Domestic ViolenceFiona Church
BBC Documentary ‘Beaten by my Boyfriend’ (first screened 25 March 2015)
Watching the above documentary, made me wonder about our society. The programme did not come to any clear conclusion about why domestic violence is reaching epidemic proportions. violence’ and ‘domestic ‘are two words which should not co-habit ! Whatever the cruel world has in store for us outside our front doors, within our homes it is natural to expect and enjoy feelings of comfort and well-being.
Conversations with some of the perpetrators in the documentary clarified that feelings of insecurity are a major factor behind domestic violence and that anger emerges from it because it is in some way more tangible and can be more easily expressed (albeit inappropriately).
So why in our relatively affluent country are more and more of us blighted by feelings of insecurity?

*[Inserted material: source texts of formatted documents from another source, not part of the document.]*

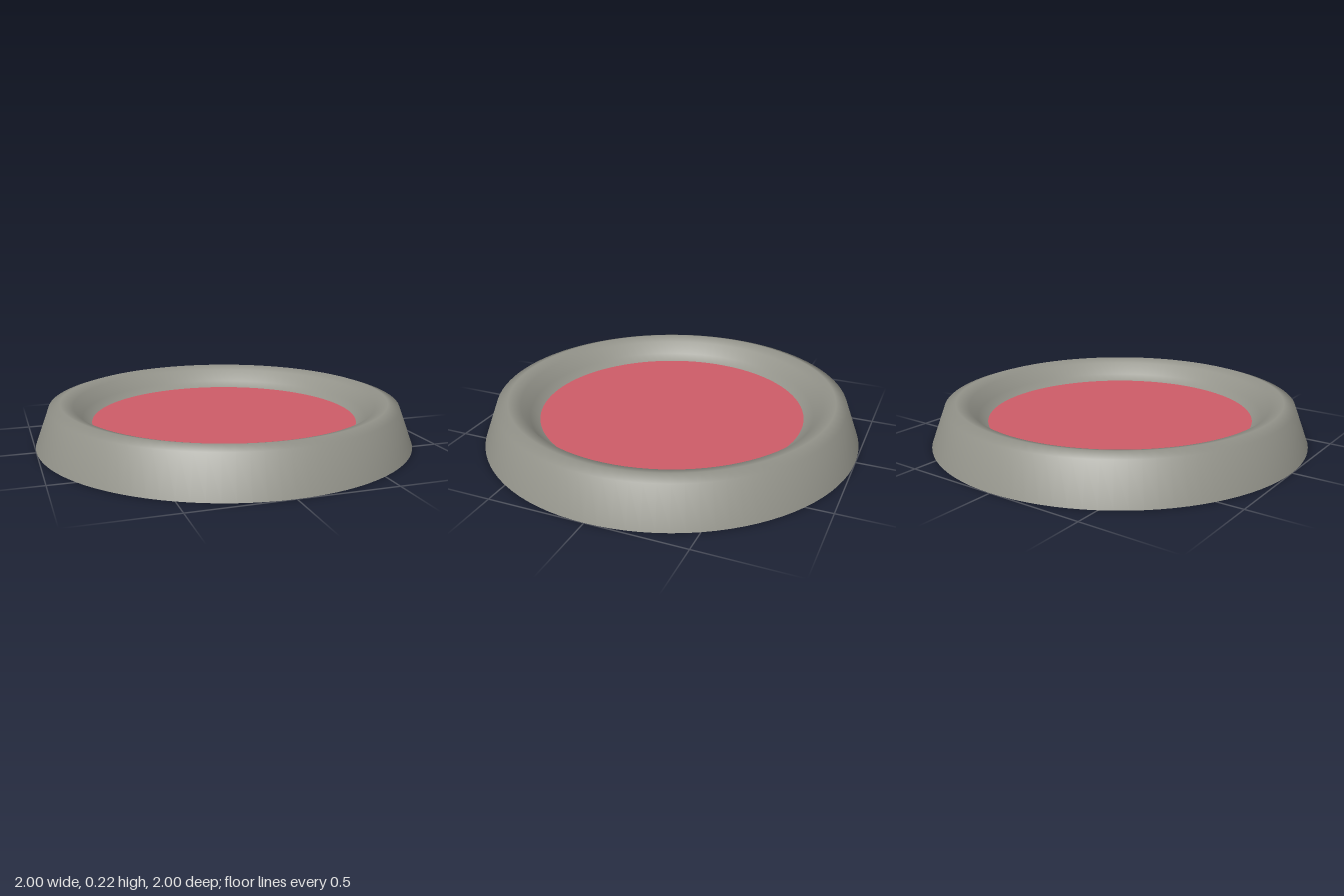
import * as THREE from 'three';

export function createModel() {
  const model = new THREE.Group();
  model.name = 'roundButton';

  const rimGrey = new THREE.MeshStandardMaterial({ color: 0x94948b, side: THREE.DoubleSide });
  rimGrey.name = 'rimGrey';
  const padRed = new THREE.MeshStandardMaterial({ color: 0xcf5d69, side: THREE.DoubleSide });
  padRed.name = 'padRed';

  const segments = 96;
  const padRadius = 0.706;
  const padHeight = 0.107;

  // Hollow rim: sloped outer wall, rounded crest, dished inner wall, open underneath
  const profile = [
    [1, 0], [0.925, 0.2], [0.865, 0.22], [0.8, 0.2], [0.755, 0.137], [padRadius, padHeight],
  ].map(([r, y]) => new THREE.Vector2(r, y));
  const rim = new THREE.Mesh(new THREE.LatheGeometry(profile, segments), rimGrey);
  rim.name = 'rim';
  model.add(rim);

  // Flat pad closing the middle
  const pad = new THREE.Mesh(new THREE.CircleGeometry(padRadius, segments).rotateX(-Math.PI / 2), padRed);
  pad.name = 'pad';
  pad.position.y = padHeight;
  model.add(pad);

  return model;
}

Actually affluence or poverty does not appear to make a difference. The documentary did not address this question about the source of insecurity.
Could the answer to this dilemma actually be a spiritual one?
Spirituality can shed light on the inner mechanisms of thoughts and feelings in a very real and practical way.
Could it simply be that insecurity in epidemic proportions can be traced back to the loss of understanding of our higher spiritual reality? For example in our deepest moments of insecurity, we can become lost, confused, overwhelmed by feelings of say jealousy and we lose the capacity for inner dialogue….. we don’t have the spiritual road map to lead us out of this state of confusion….. the result is an explosion of anger….. and even worse – violence.
If we had a thought map to refer to…. an inner reference point to steady our thoughts and feelings in testing moments surely it would be possible to transform our reactions in a second.
One person in the documentary (an anger group facilitator) commented that it IS possible for people to change their behaviours but only if they really want to.
This transformational spiritual information is available for those who seek it. Perhaps Mike George’s ‘Don’t Get Mad, Get Wise’ might be a good place to start?